Pricing too high. You may think pricing a bit high in a rising market is not a big deal, but remember, we are just coming off a pretty ugly real estate slump. Market is just starting to perk-up, buyers still hold some cards. First-time home buyers are moving the market, and they are buying on a tight budget. There is less negotiation, so do not assume that if you price high, you’re leaving “room to negotiate.” Instead, you’re leaving room to sit on market and wait for an inevitable price reduction.
Pricing too low. Some real estate agents will tell you there is no danger in under pricing a home because there will be multiple offers, and you’ll get the full value of the home as buyers bid up the price. Bologna. Agents say this because a cheaper house is easier to sell. There is a strategy involved in multiple-offer situations, and it involves some thought.
Generating a multiple offer situation is never a guarantee, and can be risky when you are depending on the multiple offers to bring you the full value of the home. Here’s a post I wrote about the dangers of under pricing. A neighbor of one of my properties under-priced for a quick sale, and after the bidding war, the condo sold for about 10K short of top dollar.

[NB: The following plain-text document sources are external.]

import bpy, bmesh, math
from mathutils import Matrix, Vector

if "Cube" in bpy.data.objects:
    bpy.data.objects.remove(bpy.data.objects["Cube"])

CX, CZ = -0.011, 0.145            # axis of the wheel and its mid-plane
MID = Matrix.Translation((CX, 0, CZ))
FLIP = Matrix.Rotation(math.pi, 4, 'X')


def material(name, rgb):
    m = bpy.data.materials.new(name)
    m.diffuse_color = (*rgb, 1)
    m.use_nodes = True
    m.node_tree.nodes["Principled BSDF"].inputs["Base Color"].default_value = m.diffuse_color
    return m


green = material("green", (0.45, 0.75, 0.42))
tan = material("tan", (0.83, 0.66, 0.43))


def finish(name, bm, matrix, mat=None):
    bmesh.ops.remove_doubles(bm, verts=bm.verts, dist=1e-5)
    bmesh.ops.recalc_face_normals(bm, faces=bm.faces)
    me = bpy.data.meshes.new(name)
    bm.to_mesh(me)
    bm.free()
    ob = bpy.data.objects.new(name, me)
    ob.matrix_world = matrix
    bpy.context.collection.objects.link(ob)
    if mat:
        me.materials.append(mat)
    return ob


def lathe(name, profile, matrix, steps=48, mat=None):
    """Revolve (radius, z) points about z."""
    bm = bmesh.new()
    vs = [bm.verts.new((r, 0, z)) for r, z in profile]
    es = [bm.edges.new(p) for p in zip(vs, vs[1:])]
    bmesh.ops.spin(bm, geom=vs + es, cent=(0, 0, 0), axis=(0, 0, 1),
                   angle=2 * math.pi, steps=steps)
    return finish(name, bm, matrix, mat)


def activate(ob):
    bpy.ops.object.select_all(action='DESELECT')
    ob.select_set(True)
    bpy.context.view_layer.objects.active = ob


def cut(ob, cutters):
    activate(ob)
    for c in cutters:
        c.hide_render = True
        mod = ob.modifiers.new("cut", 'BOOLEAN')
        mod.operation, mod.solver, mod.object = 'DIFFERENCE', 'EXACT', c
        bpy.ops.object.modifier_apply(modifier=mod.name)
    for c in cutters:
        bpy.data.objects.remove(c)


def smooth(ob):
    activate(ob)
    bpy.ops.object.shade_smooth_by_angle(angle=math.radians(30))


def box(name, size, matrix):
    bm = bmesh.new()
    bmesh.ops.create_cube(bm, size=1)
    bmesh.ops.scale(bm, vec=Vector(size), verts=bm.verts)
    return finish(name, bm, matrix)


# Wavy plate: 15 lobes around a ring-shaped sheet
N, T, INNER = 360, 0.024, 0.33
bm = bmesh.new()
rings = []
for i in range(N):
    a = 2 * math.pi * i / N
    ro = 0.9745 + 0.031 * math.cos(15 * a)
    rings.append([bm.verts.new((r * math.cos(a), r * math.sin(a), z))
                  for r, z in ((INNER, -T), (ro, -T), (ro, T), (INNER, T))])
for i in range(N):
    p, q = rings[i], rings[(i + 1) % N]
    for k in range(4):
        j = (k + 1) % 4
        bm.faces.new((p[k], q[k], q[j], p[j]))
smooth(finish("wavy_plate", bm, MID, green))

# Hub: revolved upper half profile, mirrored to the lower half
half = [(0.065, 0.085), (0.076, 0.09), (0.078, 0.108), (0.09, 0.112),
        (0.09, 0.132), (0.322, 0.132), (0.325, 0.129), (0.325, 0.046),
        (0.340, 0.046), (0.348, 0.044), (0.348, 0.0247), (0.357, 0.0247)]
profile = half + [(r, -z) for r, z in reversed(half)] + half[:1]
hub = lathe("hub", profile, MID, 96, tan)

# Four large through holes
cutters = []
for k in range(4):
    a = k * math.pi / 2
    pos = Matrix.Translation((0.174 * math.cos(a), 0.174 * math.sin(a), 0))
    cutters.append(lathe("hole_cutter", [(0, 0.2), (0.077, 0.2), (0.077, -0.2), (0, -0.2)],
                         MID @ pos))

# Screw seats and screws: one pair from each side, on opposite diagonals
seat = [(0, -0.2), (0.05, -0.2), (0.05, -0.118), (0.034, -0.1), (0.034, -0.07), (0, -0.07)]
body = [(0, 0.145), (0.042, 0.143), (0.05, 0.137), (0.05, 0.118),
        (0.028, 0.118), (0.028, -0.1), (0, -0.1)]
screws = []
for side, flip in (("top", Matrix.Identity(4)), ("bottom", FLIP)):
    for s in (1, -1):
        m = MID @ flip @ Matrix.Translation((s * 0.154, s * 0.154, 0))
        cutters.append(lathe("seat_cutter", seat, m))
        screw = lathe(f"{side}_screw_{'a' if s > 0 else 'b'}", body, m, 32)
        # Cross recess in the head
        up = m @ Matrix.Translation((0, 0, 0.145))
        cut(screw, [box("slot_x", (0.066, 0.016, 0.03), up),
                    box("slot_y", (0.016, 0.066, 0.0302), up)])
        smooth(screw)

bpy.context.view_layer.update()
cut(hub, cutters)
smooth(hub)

Asking the wrong agent. Real estate is not neurology, but it does require expertise. This expertise is labor intensive, including looking at homes, meeting with buyers, writing offers, learning the market, reading the news, etc. Ask the wrong agent, and you’ll get the wrong answer. Speak with local agents who seem to know what they are talking about, preferably more than one if you have reservations. A competent agent will be able to give you a price or a price range, with some precision and confidence, and back it up with recent sales and inside knowledge.
Input from a professional will always be the best place for you to price your home. Make sure you don’t get caught up in the mistakes outlined, and you’ll sell your home for top dollar in no time.
If you are curious about how much your home is worth, click here.